When it comes to spending, there are things that feel bought before we ever swiped a debit card. They are money vampires – animals that suck the life right out of you, and won’t stop even when the lights are out.
That’s because we don’t always make conscious decisions. Many of our decisions feel made on our behalf – as if we’re stuck in a dream on Elm Street that someone else is in control of. That’s what bad habits feel like; a horror movie.
That’s how money vampires survive. We keep them in the dark by paying only the minimum due. Or using an out-of-network ATM. Or paying for subscriptions we don’t use. Or eating out more than we should. Or maxing out our emergency funds like sick days we take off for when we feel good.
Best selling author Charles Duhigg; one of the world’s foremost not self-proclaimed experts on habits – explains the power of habit per researchers at MIT on his blog.
Every bad habit – in this case, money vampires – is a functional loop of cues, rewards, and routines. Consider the Infomercial Addicted Money Vampire. In this case the cue is Vince Shlomi, coming out on TV calling your “tuna” and your life “boring” – showing you a device that can cut food almost too convenient to be true. The reward? The satisfaction of your craving for neat new devices that save you time on preparing your meals. The routine? Watching enough television to offer the next cue.
For Infomercial Addicted Money Vampires, the next cue is probably something like the Pasta Express.
Bad habits don’t merely become routines. They become actual chemistry in the brain, as Duhigg wrote in Scientific American – neural places so specific that when pharmaceutical drugs target the same areas as habits (such as medications used to treat Parkinson’s), people can go from mere bad habits, to compulsively gambling. A patient was famously awarded $8.2 million for being able to successfully argue in a court of law that his medication caused him to gamble over $250,000. He wasn’t the only one.
Duhigg has a unique, easy to read (and print) chart on how to change habits – or in this case, how to slay some money vampires.

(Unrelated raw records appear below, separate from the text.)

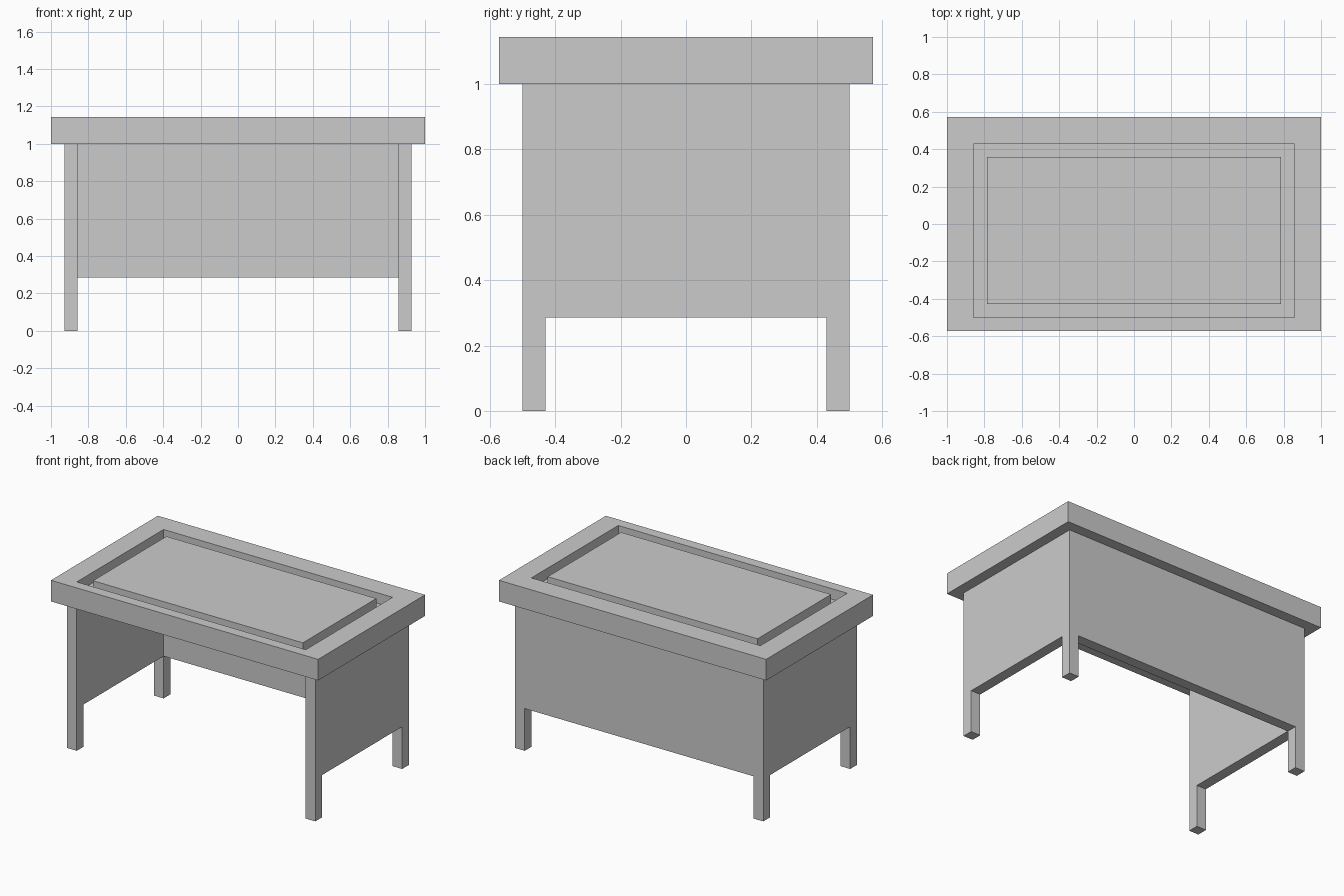
import bpy, bmesh

if "Cube" in bpy.data.objects:
    bpy.data.objects.remove(bpy.data.objects["Cube"])

U = 1 / 14  # design module: every dimension is a multiple of this


def finish(name, bm):
    bmesh.ops.recalc_face_normals(bm, faces=bm.faces)
    mesh = bpy.data.meshes.new(name)
    bm.to_mesh(mesh)
    bm.free()
    obj = bpy.data.objects.new(name, mesh)
    bpy.context.collection.objects.link(obj)
    return obj


def ring_solid(name, rings):
    """Stack of rectangles (x half-width, y min, y max, z), joined and capped."""
    bm = bmesh.new()
    loops = []
    for x, y0, y1, z in rings:
        corners = [(-x, y0), (x, y0), (x, y1), (-x, y1)]
        loops.append([bm.verts.new((px * U, py * U, z * U)) for px, py in corners])
    for a, b in zip(loops, loops[1:]):
        for i in range(4):
            j = (i + 1) % 4
            bm.faces.new((a[i], a[j], b[j], b[i]))
    bm.faces.new(loops[0])
    bm.faces.new(loops[-1])
    return finish(name, bm)


def side_frame(name, x0, x1):
    """Two legs and the panel between them, as one extruded outline."""
    outline = [(-7, 0), (-6, 0), (-6, 4), (6, 4), (6, 0), (7, 0), (7, 14), (-7, 14)]
    bm = bmesh.new()
    face = bm.faces.new([bm.verts.new((x0 * U, y * U, z * U)) for y, z in outline])
    ext = bmesh.ops.extrude_face_region(bm, geom=[face])
    verts = [g for g in ext["geom"] if isinstance(g, bmesh.types.BMVert)]
    bmesh.ops.translate(bm, verts=verts, vec=((x1 - x0) * U, 0, 0))
    return finish(name, bm)


# Desktop with a square groove around the raised writing surface
ring_solid("desktop", [
    (14, -8, 8, 14),
    (14, -8, 8, 16),
    (12, -7, 6, 16),
    (12, -7, 6, 15),
    (11, -6, 5, 15),
    (11, -6, 5, 16),
])

# Side panels with their legs
side_frame("left_side", -13, -12)
side_frame("right_side", 12, 13)

# Back panel between the sides
ring_solid("back_panel", [(12, 6, 7, 4), (12, 6, 7, 14)])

Keep those money vampires in the sunlight with good credit by contacting The Credit Repairmen at 210-520-0796